Designer: Jonny Johansson
Expect to spend: ~$900
What you should know: Acne Studios started as a denim brand, but creative director Jonny Johansson has transformed it into a Stockholm-based fashion powerhouse. Armed with a great sense of what’s happening in the world of street style (i.e. how real people wear their clothes), Acne excels at providing high-quality fabrics in relaxed and slim cuts—but it’s also absolutely unafraid to put staid suit jackets and trousers in a new context. No, sport coats and shorts with leggings underneath isn’t exactly a look most men can pull off, but it does catch your attention. On the more pragmatic end, Acne makes excellent travel suits, utilizing technical fabrics that you can easily fold into a carryon and unpack without worrying about wrinkles. These are the kind of louche, casual suits meant to be worn without a tie.
Designers: Abdul Abasi and Greg Rosborough
Expect to spend: ~$1,800
What you should know: Imagine what the suit of the future looks like. Now take a look at Abasi Rosborough and find out whether you were on-the-nose or way off-base. True, the manufacturing processes by which we make clothes haven’t advanced much, but the design sensibilities of former Engineered Garments design assistant Abdul Abasi and Greg Rosborough, who cut his teeth at Ralph Lauren, Simon Spurr, and Bespoken, are clearly ahead of their time. Inspired by ergonomics and things that are built to last, Abasi Rosborough’s standout ARC Jacket and ARC Trousers are made to move, but not in the cheesy “athleisure” way.

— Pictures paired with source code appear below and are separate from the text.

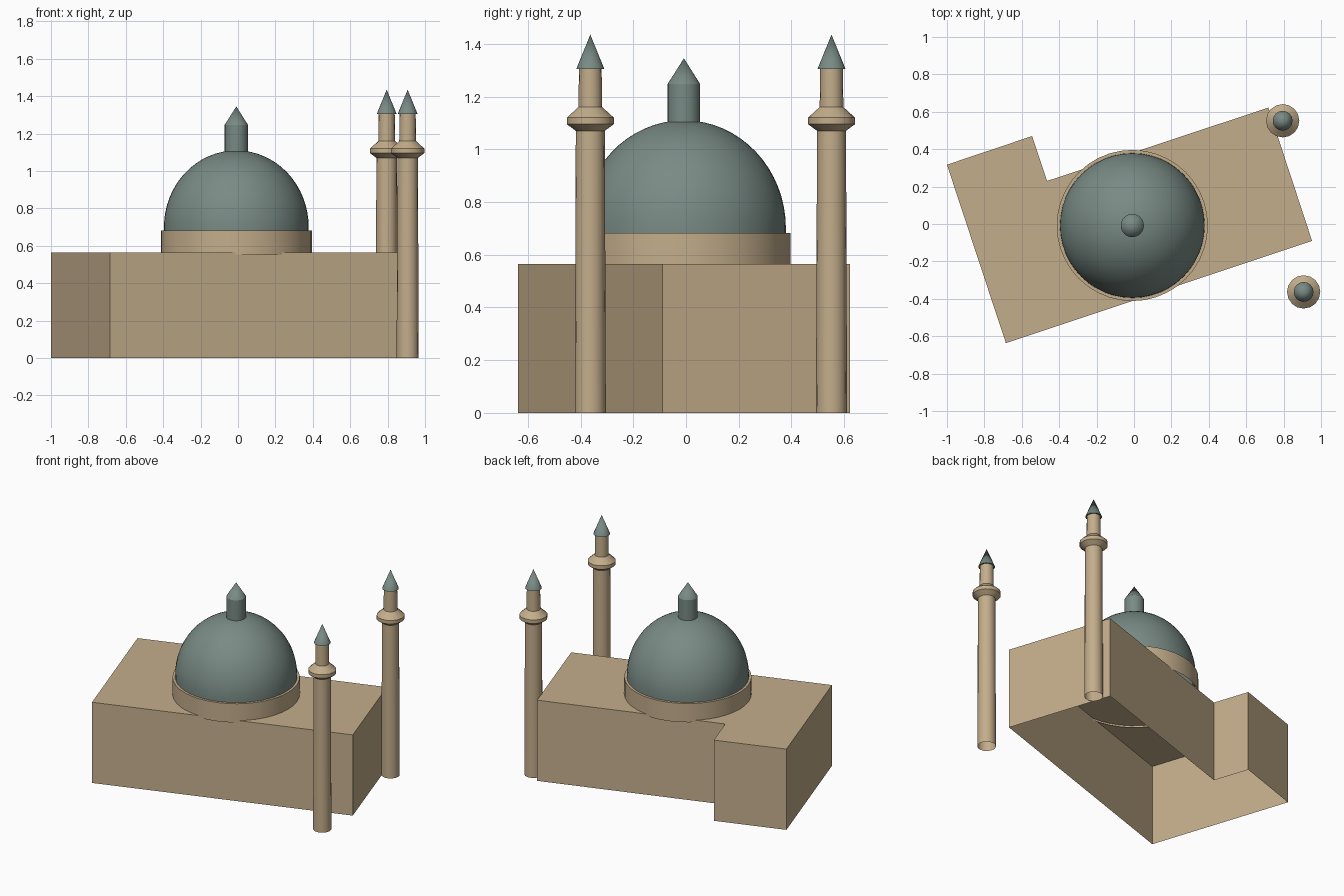
import bpy, math

if "Cube" in bpy.data.objects:
    bpy.data.objects.remove(bpy.data.objects["Cube"])


def material(name, rgb):
    m = bpy.data.materials.new(name)
    m.diffuse_color = (*rgb, 1)
    m.use_nodes = True
    m.node_tree.nodes["Principled BSDF"].inputs["Base Color"].default_value = m.diffuse_color
    return m


SAND = material("sandstone", (0.55, 0.42, 0.26))
LEAD = material("grey_green_lead", (0.19, 0.255, 0.23))


def make(name, verts, faces, mat, smooth=None):
    me = bpy.data.meshes.new(name)
    me.from_pydata(verts, [], faces)
    me.materials.append(mat)
    ob = bpy.data.objects.new(name, me)
    bpy.context.collection.objects.link(ob)
    if smooth:
        bpy.ops.object.select_all(action='DESELECT')
        ob.select_set(True)
        bpy.context.view_layer.objects.active = ob
        bpy.ops.object.shade_smooth_by_angle(angle=math.radians(smooth))
    return ob


def revolve(name, profile, centre, mat, sides, smooth=None):
    """Turn an open (radius, height) profile around a vertical axis.
    A final radius of zero closes to a single tip."""
    cx, cy = centre
    tip = profile[-1][0] == 0
    rings = profile[:-1] if tip else profile
    verts = [(cx + r * math.cos(2 * math.pi * i / sides),
              cy + r * math.sin(2 * math.pi * i / sides), z)
             for r, z in rings for i in range(sides)]
    faces = [(k * sides + i, k * sides + (i + 1) % sides,
              (k + 1) * sides + (i + 1) % sides, (k + 1) * sides + i)
             for k in range(len(rings) - 1) for i in range(sides)]
    if tip:
        verts.append((cx, cy, profile[-1][1]))
        base = (len(rings) - 1) * sides
        faces += [(base + i, base + (i + 1) % sides, len(verts) - 1) for i in range(sides)]
    return make(name, verts, faces, mat, smooth)


# Main hall: L-shaped plan, walls and flat roof, open underneath
plan = [(-1.0, 0.317), (-0.685, -0.637), (0.952, -0.09),
        (0.718, 0.622), (-0.465, 0.23), (-0.545, 0.47)]
n, H = len(plan), 0.565
hall_verts = [(x, y, z) for z in (0, H) for x, y in plan]
hall_faces = [(i, (i + 1) % n, n + (i + 1) % n, n + i) for i in range(n)]
hall_faces.append(tuple(range(n, 2 * n)))
make("hall", hall_verts, hall_faces, SAND)

# Drum, dome and finial on the centre of the roof
C = (-0.009, -0.008)
revolve("drum", [(0.404, 0.552), (0.404, 0.683), (0.375, 0.683)], C, SAND, 40, 30)
steps = 16
dome = [(0.387, 0.67)]
dome += [(0.387 * math.cos(a), 0.70 + 0.41 * math.sin(a))
         for a in (math.pi / 2 * k / steps for k in range(steps))]
revolve("dome", dome + [(0, 1.11)], C, LEAD, 48, 40)
revolve("finial", [(0.062, 1.09), (0.062, 1.247), (0, 1.345)], C, LEAD, 24, 30)

# Two minarets: shaft, balcony, upper shaft and pointed cap
shaft = [(0.059, 0), (0.055, 1.07), (0.089, 1.095), (0.089, 1.12),
         (0.045, 1.16), (0.043, 1.305)]
for label, pos in (("back", (0.795, 0.552)), ("front", (0.907, -0.363))):
    revolve(label + "_minaret", shaft, pos, SAND, 16, 30)
    revolve(label + "_minaret_cap", [(0.04, 1.305), (0.053, 1.305), (0, 1.435)],
            pos, LEAD, 16, 30)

The brand opts for 100% cotton and wool instead of blends, and smartly implements articulation in the waist, knees, elbows, and other key movement areas. Oh right, and the jackets are fully canvassed, which shows how serious Abasi Rosborough is about suiting.